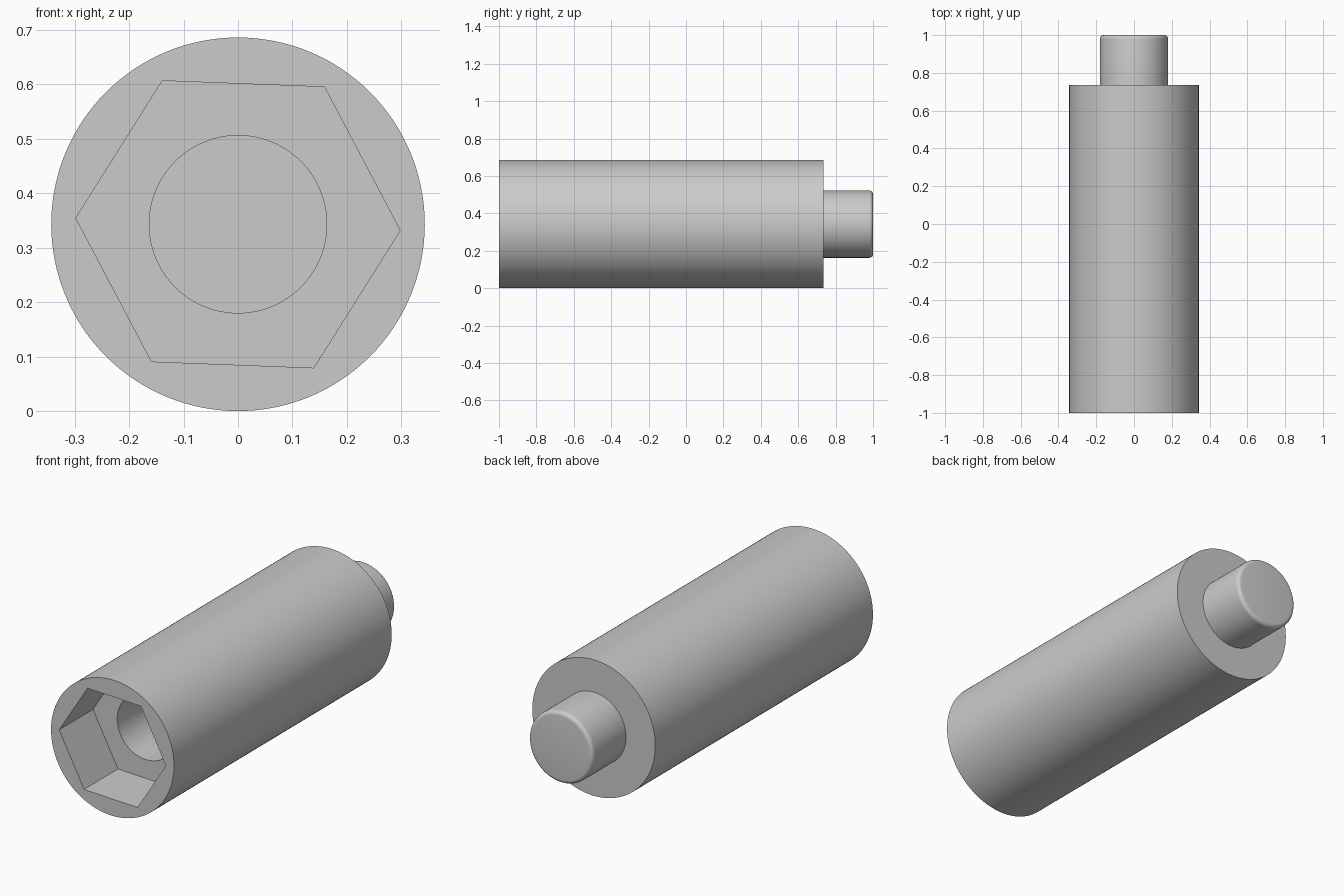
import bpy, bmesh, math
from mathutils import Matrix

default = bpy.data.objects.get("Cube")
if default:
    bpy.data.objects.remove(default, do_unlink=True)

R = 0.343           # body radius, also the height of the axis
SHOULDER = 0.735    # where the body steps down to the pin
PIN_R, FILLET = 0.18, 0.02
HEX_R, HEX_DEPTH = 0.298, 0.27
BORE_R, BORE_END = 0.163, 0.5

steel = bpy.data.materials.new("grey steel")
steel.use_nodes = True
colour = (0.6, 0.6, 0.6, 1)
steel.diffuse_color = colour
steel.node_tree.nodes["Principled BSDF"].inputs["Base Color"].default_value = colour


def add_object(name, bm):
    bmesh.ops.recalc_face_normals(bm, faces=bm.faces)
    mesh = bpy.data.meshes.new(name)
    bm.to_mesh(mesh)
    bm.free()
    mesh.materials.append(steel)
    obj = bpy.data.objects.new(name, mesh)
    bpy.context.collection.objects.link(obj)
    return obj


def lathe(name, profile, sides, turn=0.0):
    """Revolve (radius, y) points round the axis, with flat end caps."""
    bm = bmesh.new()
    rings = []
    for r, y in profile:
        angles = [turn + math.tau * i / sides for i in range(sides)]
        rings.append([bm.verts.new((r * math.cos(a), y, R + r * math.sin(a))) for a in angles])
    for a, b in zip(rings, rings[1:]):
        for i in range(sides):
            j = (i + 1) % sides
            bm.faces.new((a[i], a[j], b[j], b[i]))
    bm.faces.new(rings[0])
    bm.faces.new(rings[-1])
    return add_object(name, bm)


# Body with stepped pin and rounded pin end
profile = [(R, -1), (R, SHOULDER), (PIN_R, SHOULDER)]
for i in range(7):
    a = math.pi / 2 * i / 6
    profile.append((PIN_R - FILLET + FILLET * math.cos(a), 1 - FILLET + FILLET * math.sin(a)))
body = lathe("socket_body", profile, 128)

# Hexagonal socket and the round bore behind it
cutters = [
    lathe("hex_cutter", [(HEX_R, -1.1), (HEX_R, HEX_DEPTH - 1)], 6, math.radians(-2.2)),
    lathe("bore_cutter", [(BORE_R, -1.05), (BORE_R, BORE_END)], 96),
]
bpy.ops.object.select_all(action="DESELECT")
bpy.context.view_layer.objects.active = body
body.select_set(True)
for cutter in cutters:
    cutter.hide_render = True
    cut = body.modifiers.new(cutter.name, "BOOLEAN")
    cut.operation = "DIFFERENCE"
    cut.solver = "EXACT"
    cut.object = cutter
    bpy.ops.object.modifier_apply(modifier=cut.name)
for cutter in cutters:
    bpy.data.objects.remove(cutter, do_unlink=True)

bpy.ops.object.shade_smooth_by_angle(angle=math.radians(30))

━━━━━━━━━━━━━━━━━━━━━━━━━━━━━━

Task item: Return the data exactly. Do not carry over any images.

Solution to the problem:
import bpy, bmesh, math
from mathutils import Matrix

default = bpy.data.objects.get("Cube")
if default:
    bpy.data.objects.remove(default, do_unlink=True)

R = 0.343           # body radius, also the height of the axis
SHOULDER = 0.735    # where the body steps down to the pin
PIN_R, FILLET = 0.18, 0.02
HEX_R, HEX_DEPTH = 0.298, 0.27
BORE_R, BORE_END = 0.163, 0.5

steel = bpy.data.materials.new("grey steel")
steel.use_nodes = True
colour = (0.6, 0.6, 0.6, 1)
steel.diffuse_color = colour
steel.node_tree.nodes["Principled BSDF"].inputs["Base Color"].default_value = colour


def add_object(name, bm):
    bmesh.ops.recalc_face_normals(bm, faces=bm.faces)
    mesh = bpy.data.meshes.new(name)
    bm.to_mesh(mesh)
    bm.free()
    mesh.materials.append(steel)
    obj = bpy.data.objects.new(name, mesh)
    bpy.context.collection.objects.link(obj)
    return obj


def lathe(name, profile, sides, turn=0.0):
    """Revolve (radius, y) points round the axis, with flat end caps."""
    bm = bmesh.new()
    rings = []
    for r, y in profile:
        angles = [turn + math.tau * i / sides for i in range(sides)]
        rings.append([bm.verts.new((r * math.cos(a), y, R + r * math.sin(a))) for a in angles])
    for a, b in zip(rings, rings[1:]):
        for i in range(sides):
            j = (i + 1) % sides
            bm.faces.new((a[i], a[j], b[j], b[i]))
    bm.faces.new(rings[0])
    bm.faces.new(rings[-1])
    return add_object(name, bm)


# Body with stepped pin and rounded pin end
profile = [(R, -1), (R, SHOULDER), (PIN_R, SHOULDER)]
for i in range(7):
    a = math.pi / 2 * i / 6
    profile.append((PIN_R - FILLET + FILLET * math.cos(a), 1 - FILLET + FILLET * math.sin(a)))
body = lathe("socket_body", profile, 128)

# Hexagonal socket and the round bore behind it
cutters = [
    lathe("hex_cutter", [(HEX_R, -1.1), (HEX_R, HEX_DEPTH - 1)], 6, math.radians(-2.2)),
    lathe("bore_cutter", [(BORE_R, -1.05), (BORE_R, BORE_END)], 96),
]
bpy.ops.object.select_all(action="DESELECT")
bpy.context.view_layer.objects.active = body
body.select_set(True)
for cutter in cutters:
    cutter.hide_render = True
    cut = body.modifiers.new(cutter.name, "BOOLEAN")
    cut.operation = "DIFFERENCE"
    cut.solver = "EXACT"
    cut.object = cutter
    bpy.ops.object.modifier_apply(modifier=cut.name)
for cutter in cutters:
    bpy.data.objects.remove(cutter, do_unlink=True)

bpy.ops.object.shade_smooth_by_angle(angle=math.radians(30))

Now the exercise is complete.